The Venoarteriolar Reflex Significantly Reduces Contralateral Perfusion as Part of the Lower Limb Circulatory Homeostasis In Vivo
; Ferreira, H. F.
; Rodrigues, L. M.
Frontiers in Physiology Vol. 9, Nº 1123, pp. 1 - 9, August, 2018.
ISSN (print): 1664-042X
Scimago Journal Ranking: 1,15 (in 2018)
Digital Object Identifier: 10.3389/fphys.2018.01123

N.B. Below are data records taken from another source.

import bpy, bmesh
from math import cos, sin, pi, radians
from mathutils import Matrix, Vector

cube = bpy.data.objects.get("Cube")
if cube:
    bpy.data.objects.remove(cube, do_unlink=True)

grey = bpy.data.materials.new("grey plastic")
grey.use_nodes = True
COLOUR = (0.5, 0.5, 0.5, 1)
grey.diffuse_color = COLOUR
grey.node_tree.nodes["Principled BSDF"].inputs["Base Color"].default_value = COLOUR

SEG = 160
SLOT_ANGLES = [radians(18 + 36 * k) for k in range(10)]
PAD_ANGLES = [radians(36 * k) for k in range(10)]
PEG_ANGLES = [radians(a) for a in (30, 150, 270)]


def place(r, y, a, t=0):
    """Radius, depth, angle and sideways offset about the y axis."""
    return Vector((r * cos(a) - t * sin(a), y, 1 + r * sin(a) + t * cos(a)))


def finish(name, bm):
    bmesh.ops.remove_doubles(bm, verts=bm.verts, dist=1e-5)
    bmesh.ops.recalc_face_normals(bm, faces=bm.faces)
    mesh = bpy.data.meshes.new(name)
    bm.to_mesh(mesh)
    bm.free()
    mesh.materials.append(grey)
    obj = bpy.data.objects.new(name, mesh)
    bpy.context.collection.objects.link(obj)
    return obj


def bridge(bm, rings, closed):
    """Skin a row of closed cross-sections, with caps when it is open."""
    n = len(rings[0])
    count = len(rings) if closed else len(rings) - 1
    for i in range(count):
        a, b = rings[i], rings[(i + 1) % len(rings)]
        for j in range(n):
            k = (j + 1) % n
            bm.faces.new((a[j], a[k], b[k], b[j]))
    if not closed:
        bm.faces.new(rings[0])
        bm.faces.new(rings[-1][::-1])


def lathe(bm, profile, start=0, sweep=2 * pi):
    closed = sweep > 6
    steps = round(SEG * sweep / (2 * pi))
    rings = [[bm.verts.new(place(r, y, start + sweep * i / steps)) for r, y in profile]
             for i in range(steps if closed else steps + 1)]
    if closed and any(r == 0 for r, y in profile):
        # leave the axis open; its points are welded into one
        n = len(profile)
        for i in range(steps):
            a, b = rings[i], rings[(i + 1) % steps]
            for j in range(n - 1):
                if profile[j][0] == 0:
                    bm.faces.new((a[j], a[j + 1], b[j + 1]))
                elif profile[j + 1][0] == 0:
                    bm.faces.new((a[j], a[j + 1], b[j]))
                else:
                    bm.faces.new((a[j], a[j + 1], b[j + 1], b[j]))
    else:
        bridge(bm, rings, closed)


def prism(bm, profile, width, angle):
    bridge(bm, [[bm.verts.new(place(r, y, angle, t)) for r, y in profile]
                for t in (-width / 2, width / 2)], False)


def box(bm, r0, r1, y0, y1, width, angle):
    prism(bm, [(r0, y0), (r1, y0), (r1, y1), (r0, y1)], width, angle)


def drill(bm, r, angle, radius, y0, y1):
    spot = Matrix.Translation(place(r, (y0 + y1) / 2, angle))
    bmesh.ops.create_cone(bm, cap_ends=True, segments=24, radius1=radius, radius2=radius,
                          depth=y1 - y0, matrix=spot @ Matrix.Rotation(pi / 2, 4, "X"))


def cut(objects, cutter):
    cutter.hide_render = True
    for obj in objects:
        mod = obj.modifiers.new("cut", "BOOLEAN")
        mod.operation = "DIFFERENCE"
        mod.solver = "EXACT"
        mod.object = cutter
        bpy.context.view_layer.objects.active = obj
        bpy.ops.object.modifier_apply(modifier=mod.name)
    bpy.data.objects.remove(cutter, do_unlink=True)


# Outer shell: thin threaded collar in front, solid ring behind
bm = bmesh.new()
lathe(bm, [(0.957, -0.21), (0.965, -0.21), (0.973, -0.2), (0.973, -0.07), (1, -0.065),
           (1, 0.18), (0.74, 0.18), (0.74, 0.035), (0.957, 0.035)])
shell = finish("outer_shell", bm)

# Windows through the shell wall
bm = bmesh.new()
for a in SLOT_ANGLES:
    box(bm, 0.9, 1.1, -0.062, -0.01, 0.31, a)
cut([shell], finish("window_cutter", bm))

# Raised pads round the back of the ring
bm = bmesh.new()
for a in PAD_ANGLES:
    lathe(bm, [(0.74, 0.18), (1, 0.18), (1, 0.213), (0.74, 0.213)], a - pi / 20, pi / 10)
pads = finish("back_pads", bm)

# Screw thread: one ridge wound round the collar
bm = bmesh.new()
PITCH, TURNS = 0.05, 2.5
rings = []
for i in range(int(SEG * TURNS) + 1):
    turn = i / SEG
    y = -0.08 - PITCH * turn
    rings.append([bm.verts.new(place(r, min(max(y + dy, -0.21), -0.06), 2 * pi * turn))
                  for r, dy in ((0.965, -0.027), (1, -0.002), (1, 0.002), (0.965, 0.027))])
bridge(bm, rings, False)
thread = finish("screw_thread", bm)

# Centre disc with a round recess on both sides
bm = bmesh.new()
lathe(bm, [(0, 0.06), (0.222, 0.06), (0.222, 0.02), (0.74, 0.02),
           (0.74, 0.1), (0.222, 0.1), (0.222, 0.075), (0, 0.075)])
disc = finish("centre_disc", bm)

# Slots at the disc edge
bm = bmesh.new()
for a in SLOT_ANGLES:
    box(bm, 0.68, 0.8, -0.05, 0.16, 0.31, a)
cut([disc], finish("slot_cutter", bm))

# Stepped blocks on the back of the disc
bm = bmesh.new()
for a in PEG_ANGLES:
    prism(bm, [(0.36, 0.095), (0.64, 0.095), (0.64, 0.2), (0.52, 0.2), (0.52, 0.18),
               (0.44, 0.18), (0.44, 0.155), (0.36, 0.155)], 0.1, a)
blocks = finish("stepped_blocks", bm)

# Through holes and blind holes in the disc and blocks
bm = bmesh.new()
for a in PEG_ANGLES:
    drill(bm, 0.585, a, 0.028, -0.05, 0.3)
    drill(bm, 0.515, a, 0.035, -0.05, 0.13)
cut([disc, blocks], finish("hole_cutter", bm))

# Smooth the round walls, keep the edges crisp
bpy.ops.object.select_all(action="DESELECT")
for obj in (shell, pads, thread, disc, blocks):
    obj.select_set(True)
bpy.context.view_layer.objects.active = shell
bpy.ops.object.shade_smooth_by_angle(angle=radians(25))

Perfusion at microvascular level involves the contribution of both local and central regulators, under a complex vascular signaling frame. The venoarteriolar reflex (VAR) is one of such regulatory responses, of particular relevance in the lower limb to prevent edema. Although known for quite some time, many of the complex interactions involving all of these regulatory mechanisms still need clarification. Our objective was to look deeper into VAR through modern photoplethymography (PPG). Twelve healthy subjects (both sexes, 26.0 ± 5.0 y.o.) were enrolled in this study after informed written consent. Subjects were submitted to a leg lowering maneuver while lying supine to evoke the VAR, involving three phases–10 min baseline register, both legs extended, 10 min challenge, with one randomly chosen leg (test) pending 50 cm below heart level, while the contralateral (control) remained in place, and 10 minutes recovery, resuming the initial position. PPG signals were collected from both feet and treated by the wavelet transform (WT) revealing six spectral bands in frequency intervals comprising the cardiac [1.6–0.7 Hz], respiratory [0.4–0.26 Hz], myogenic [0.26–0.1 Hz], neurogenic/sympathetic [0.1–0.045 Hz], endothelial NO-dependent (NOd) [0.045–0.015 Hz], and NO-independent (NOi) [0.015–0.007 Hz] activities. For the first time, this approach revealed that, with VAR, perfusion significantly decreased in both limbs, although the change was more pronounced in the test foot. Here, a significant decrease in myogenic, neurogenic and NOd, were noted, while the control foot recorded a decrease in neurogenic and an increase in NOd. These results confirm the utility of WT spectral analysis for flowmotion. Further, it strongly suggests that VAR results from a complex cooperation between local myogenic-endothelial responses, where a central neurogenic reflex might also be involved.